* DIRECTIONS *
Your result should be every line of the records below that contains the word "name".
::::::
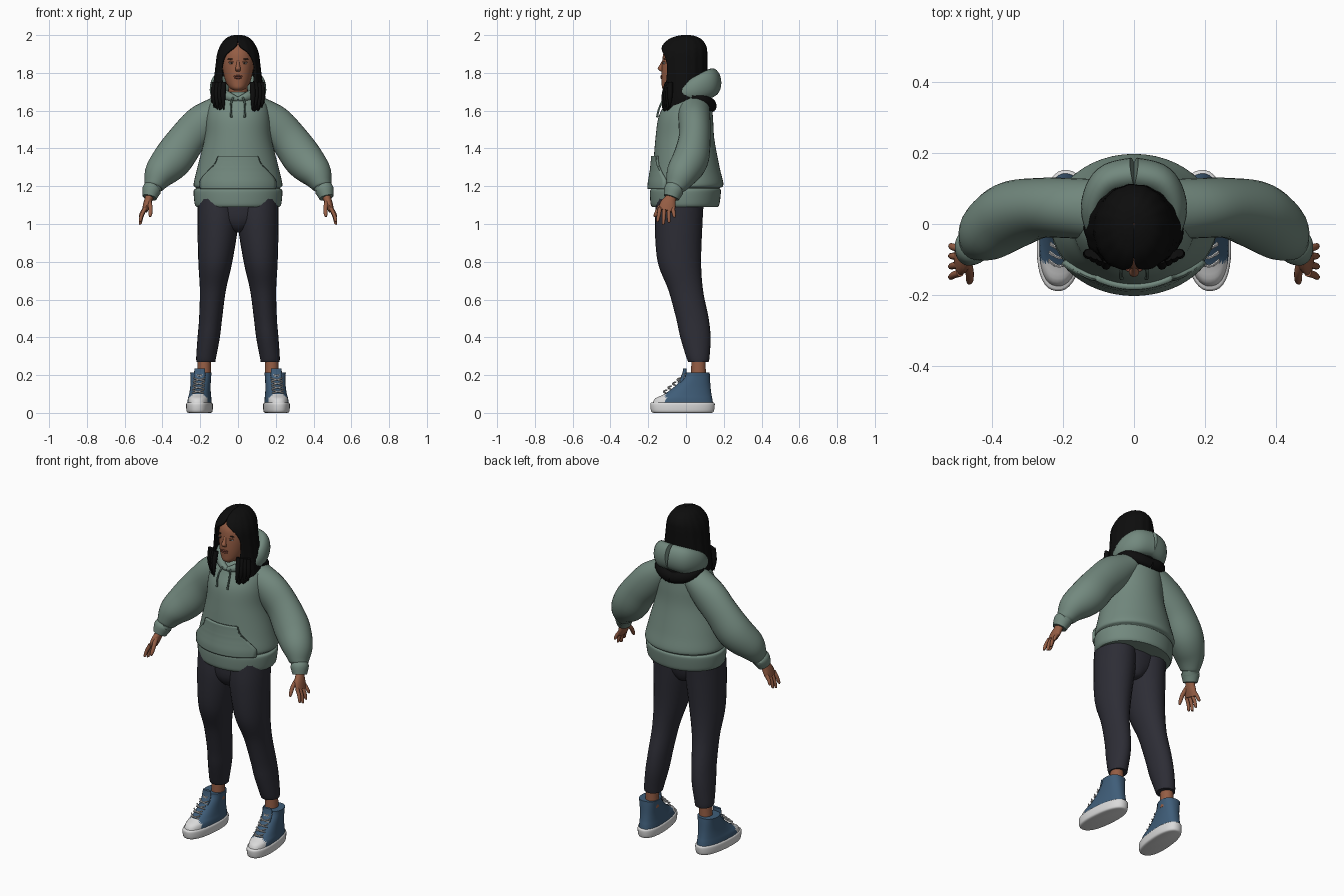
import bpy, bmesh, math, random
from mathutils import Vector, Matrix

random.seed(4)
cube = bpy.data.objects.get("Cube")
if cube:
    bpy.data.objects.remove(cube, do_unlink=True)

Y, Z = Vector((0, 1, 0)), Vector((0, 0, 1))
parts = []


def material(name, *rgb):
    mat = bpy.data.materials.new(name)
    mat.use_nodes = True
    color = (*rgb, 1)
    mat.diffuse_color = color
    shader = mat.node_tree.nodes["Principled BSDF"]
    shader.inputs["Base Color"].default_value = color
    shader.inputs["Roughness"].default_value = .8
    return mat


green = material("sage fabric", .17, .25, .21)
seam = material("dark sage cord", .09, .14, .115)
navy = material("charcoal trousers", .026, .026, .036)
skin = material("brown skin", .3, .11, .058)
lip = material("lip", .2, .06, .04)
black = material("black hair", .004, .004, .004)
blue = material("blue canvas", .05, .11, .19)
white = material("white rubber", .7, .7, .7)
iris = material("dark eye", .02, .012, .008)


def spline(rows, steps):
    """Smooth curve through rows of any number of values."""
    out = []
    for i in range(len(rows) - 1):
        quad = (rows[max(i - 1, 0)], rows[i], rows[i + 1], rows[min(i + 2, len(rows) - 1)])
        for s in range(steps):
            t = s / steps
            out.append([(2 * b + (c - a) * t + (2 * a - 5 * b + 4 * c - d) * t * t
                         + (3 * b - a - 3 * c + d) * t ** 3) / 2 for a, b, c, d in zip(*quad)])
    return out + [list(rows[-1])]


def band(z, front, back, half_width, x=0):
    """Horizontal ring given by its front and back."""
    return (x, (front + back) / 2, z, (back - front) / 2, half_width)


def finish(name, bm, mats, mirror=False, thick=0):
    bmesh.ops.recalc_face_normals(bm, faces=bm.faces)
    mesh = bpy.data.meshes.new(name)
    bm.to_mesh(mesh)
    bm.free()
    for mat in mats:
        mesh.materials.append(mat)
    obj = bpy.data.objects.new(name, mesh)
    bpy.context.collection.objects.link(obj)
    if thick:
        solid = obj.modifiers.new("thickness", 'SOLIDIFY')
        solid.thickness, solid.offset = thick, 0
    if mirror:
        obj.modifiers.new("mirror", 'MIRROR')
    parts.append(obj)


def skin_grid(bm, grid, closed):
    for low, high in zip(grid, grid[1:]):
        count = len(low)
        for j in range(count if closed else count - 1):
            k = (j + 1) % count
            bm.faces.new((low[j], low[k], high[k], high[j]))


def tube(name, rows, *mats, sides=24, steps=4, ref=Y, flat=False, power=1,
         mirror=False, move=None, rule=None):
    """Loft elliptical rings (x, y, z, radius along ref, radius across)."""
    rows = spline(rows, steps)
    centres = [Vector(r[:3]) for r in rows]
    bm, grid = bmesh.new(), []
    for i, row in enumerate(rows):
        along = Z if flat else (centres[min(i + 1, len(rows) - 1)] - centres[max(i - 1, 0)]).normalized()
        u = (ref - along * ref.dot(along)).normalized()
        v = along.cross(u)
        ring = []
        for j in range(sides):
            a = math.tau * j / sides
            c, s = (math.copysign(abs(w) ** power, w) for w in (math.cos(a), math.sin(a)))
            ring.append(bm.verts.new(centres[i] + u * row[3] * c + v * row[4] * s))
        grid.append(ring)
    skin_grid(bm, grid, True)
    bm.faces.new(grid[0])
    bm.faces.new(grid[-1])
    if rule:
        for face in bm.faces:
            face.material_index = rule(face.calc_center_median())
    if move:
        bm.transform(move)
    finish(name, bm, mats, mirror)


def ball(name, place, size, mat, mirror=False):
    bm = bmesh.new()
    bmesh.ops.create_uvsphere(bm, u_segments=16, v_segments=10, radius=1,
                              matrix=Matrix.Translation(place) @ Matrix.Diagonal((*size, 1)))
    finish(name, bm, [mat], mirror)


# Hoodie body with ribbed hem
torso = [band(1.09, -.18, .17, .22), band(1.11, -.188, .178, .23), band(1.175, -.19, .185, .235),
         band(1.19, -.178, .178, .222), band(1.21, -.188, .198, .235), band(1.3, -.175, .178, .215),
         band(1.45, -.162, .15, .178), band(1.56, -.147, .143, .17), band(1.63, -.115, .135, .155),
         band(1.675, -.092, .12, .115), band(1.7, -.07, .1, .08)]
tube("hoodie_body", torso, green, sides=48, steps=6, flat=True)

# Front pocket, laid over the body, with stitched side openings
fine = spline(torso, 20)
bm, grid = bmesh.new(), []
for z, half in spline([(1.185, .195), (1.23, .195), (1.28, .155), (1.32, .12), (1.36, .105)], 4):
    ring = min(fine, key=lambda r: abs(r[2] - max(z, 1.21)))
    line = []
    for j in range(25):
        x = half * (j / 12 - 1)
        y = ring[1] - ring[3] * math.sqrt(1 - (x / ring[4]) ** 2)
        line.append(bm.verts.new((x, y - .006, z)))
    grid.append(line)
skin_grid(bm, grid, False)
opening = [(*(line[-1].co - Y * .007), .004, .004) for line in grid[4:]]
finish("front_pocket", bm, [green], thick=.018)
tube("pocket_openings", opening, seam, sides=6, steps=1, mirror=True)

# Puffed sleeves with cuffs
tube("sleeves", [(.09, .04, 1.61, .085, .075), (.185, .045, 1.535, .085, .1), (.268, .045, 1.45, .085, .1),
                 (.345, .025, 1.345, .095, .105), (.412, -.02, 1.268, .085, .085),
                 (.444, -.05, 1.205, .058, .054), (.45, -.057, 1.19, .046, .045),
                 (.457, -.064, 1.18, .052, .05), (.468, -.078, 1.14, .042, .038)],
     green, sides=28, steps=5, mirror=True)

# Hood folded behind the neck, with black lining under it
tube("hood", [(0, -.1, 1.66, .012, .012), (.04, -.088, 1.672, .022, .02), (.098, -.025, 1.69, .04, .03),
              (.115, .05, 1.715, .06, .035), (.075, .12, 1.74, .075, .046), (0, .14, 1.75, .075, .048)],
     green, ref=Z, steps=6, mirror=True)
tube("hood_lining", [(.125, .03, 1.675, .015, .02), (.115, .09, 1.655, .03, .025),
                     (.06, .128, 1.635, .033, .026), (0, .136, 1.625, .033, .026)],
     black, ref=Z, mirror=True)
tube("drawstrings", [(.025, -.11, 1.672, .005, .005), (.036, -.13, 1.64, .005, .005),
                     (.038, -.146, 1.6, .005, .005), (.035, -.153, 1.565, .006, .006)],
     seam, sides=8, mirror=True)

# Trousers
tube("trouser_legs", [band(1.14, -.155, .095, .107, .107), band(1, -.165, .087, .108, .107),
                      band(.8, -.15, .08, .09, .12), band(.65, -.093, .09, .069, .133),
                      band(.5, -.052, .12, .061, .145), band(.4, -.03, .13, .059, .155),
                      band(.3, 0, .125, .053, .168), band(.27, .012, .12, .05, .17)],
     navy, flat=True, steps=6, mirror=True)
tube("trouser_seat", [band(1.14, -.15, .09, .19), band(1.03, -.15, .075, .15),
                      band(.97, -.12, .05, .06), band(.955, -.08, .02, .03)], navy, flat=True)

# Ankles and high-top shoes
tube("ankles", [(.18, .066, .17, .04, .038), (.178, .066, .3, .037, .034)], skin, mirror=True)
foot = Matrix.Translation((.202, 0, 0)) @ Matrix.Rotation(.09, 4, 'Z')
shoe = dict(flat=True, power=.85, mirror=True, move=foot)
tube("shoe_soles", [band(0, -.17, .135, .055), band(.008, -.185, .148, .066),
                    band(.045, -.19, .153, .068), band(.055, -.184, .148, .063)], white, sides=40, **shoe)
tube("shoe_uppers", [band(.04, -.18, .145, .062), band(.075, -.165, .14, .06), band(.1, -.115, .135, .056),
                     band(.14, -.06, .13, .053), band(.19, -.012, .127, .054), band(.215, 0, .125, .057)],
     blue, white, sides=40, rule=lambda c: int(c.y < -.108), **shoe)
tube("shoe_tongues", [band(.16, -.045, -.01, .028), band(.2, -.022, 0, .03), band(.235, -.014, .002, .028)],
     blue, **shoe)
for i in range(5):
    y, z = -.118 + .024 * i, .105 + .021 * i
    for side in (-1, 1):
        tube("lace", [(-.03 * side, y + .01, z, .004, .004), (0, y - .002, z + .008, .004, .004),
                      (.03 * side, y + .014, z + .016, .004, .004)],
             white, sides=6, steps=3, ref=Z, mirror=True, move=foot)

# Hands
tube("palms", [(.46, -.068, 1.175, .028, .025), (.47, -.08, 1.14, .029, .022),
               (.482, -.095, 1.105, .042, .02), (.494, -.104, 1.07, .043, .015)], skin, sides=16, mirror=True)
for i, (tip_y, tip_z) in enumerate([(-.15, 1.012), (-.12, .998), (-.09, 1.008), (-.062, 1.035)]):
    base = -.138 + .023 * i
    tube("finger", [(.491, base, 1.085, .011, .011), (.509, (base + tip_y) / 2, (1.085 + tip_z) / 2, .01, .01),
                    (.517, tip_y, tip_z + .006, .008, .008), (.517, tip_y, tip_z, .004, .004)],
         skin, sides=10, mirror=True)
tube("thumbs", [(.474, -.1, 1.13, .016, .014), (.464, -.138, 1.09, .012, .012),
                (.464, -.16, 1.052, .01, .01), (.466, -.167, 1.038, .004, .004)], skin, sides=10, mirror=True)

# Head and face
tube("neck", [(0, -.012, 1.6, .058, .058), (0, -.012, 1.69, .055, .052), (0, -.01, 1.78, .055, .052)], skin)
tube("head", [band(1.706, -.11, -.06, .02), band(1.72, -.126, -.01, .043), band(1.75, -.129, .04, .064),
              band(1.8, -.13, .07, .078), band(1.86, -.126, .085, .086), band(1.91, -.117, .085, .08),
              band(1.95, -.085, .065, .06), band(1.97, -.04, .03, .03)], skin, sides=32, flat=True)
tube("nose", [(0, -.118, 1.87, .006, .006), (0, -.128, 1.845, .009, .009),
              (0, -.136, 1.822, .014, .014), (0, -.126, 1.808, .008, .012)], skin, sides=14, flat=True)
ball("upper_lip", (0, -.13, 1.783), (.024, .006, .005), lip)
ball("lower_lip", (0, -.129, 1.774), (.021, .007, .006), lip)
ball("eye_whites", (.035, -.115, 1.852), (.014, .007, .006), white, True)
ball("irises", (.035, -.12, 1.852), (.006, .004, .0055), iris, True)
ball("eyelids", (.035, -.116, 1.858), (.017, .007, .0045), skin, True)
ball("eyebrows", (.037, -.114, 1.873), (.02, .005, .0035), iris, True)
ball("ears", (.09, 0, 1.84), (.01, .02, .03), skin, True)

# Long hair: a shell left open around the face (z, y, depth, width, opening)
hair = [(1.62, .003, .145, .138, .6), (1.68, -.005, .13, .134, .56), (1.75, -.012, .122, .124, .74),
        (1.84, -.015, .122, .113, .84), (1.9, -.015, .122, .105, .6), (1.94, -.01, .112, .09, .12),
        (1.975, -.005, .082, .065, 0), (1.992, 0, .04, .034, 0), (1.996, 0, .002, .002, 0)]
bm, grid = bmesh.new(), []
columns = 64
for i, (z, y, depth, width, gap) in enumerate(spline(hair, 5)):
    gap, line = max(gap, 0), []
    for j in range(columns + 1):
        a = gap + (math.tau - 2 * gap) * j / columns
        wave = 1 + .012 * math.sin(a * 16)
        jag = random.uniform(-.028, .006) if i == 0 else 0
        line.append(bm.verts.new((width * wave * math.sin(a), y - depth * wave * math.cos(a), z + jag)))
    grid.append(line)
skin_grid(bm, grid, False)
finish("hair", bm, [black], thick=.01)
for i in range(4):
    x = .075 + .017 * i
    tip = 1.605 + .012 * (i % 2)
    tube("front_lock", [(x, -.1 + .006 * i, 1.75, .012, .014), (x + .004, -.115 + .01 * i, 1.68, .014, .014),
                        (x, -.122 + .012 * i, tip, .003, .003)], black, sides=10, mirror=True)

# Smooth shading, keeping real edges sharp
bpy.ops.object.select_all(action='DESELECT')
for obj in parts:
    obj.select_set(True)
bpy.context.view_layer.objects.active = parts[0]
bpy.ops.object.shade_smooth_by_angle(angle=math.radians(50))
::::::
* YOUR SOLUTION *
def material(name, *rgb):
    mat = bpy.data.materials.new(name)
def finish(name, bm, mats, mirror=False, thick=0):
    mesh = bpy.data.meshes.new(name)
    obj = bpy.data.objects.new(name, mesh)
def tube(name, rows, *mats, sides=24, steps=4, ref=Y, flat=False, power=1,
    finish(name, bm, mats, mirror)
def ball(name, place, size, mat, mirror=False):
    finish(name, bm, [mat], mirror)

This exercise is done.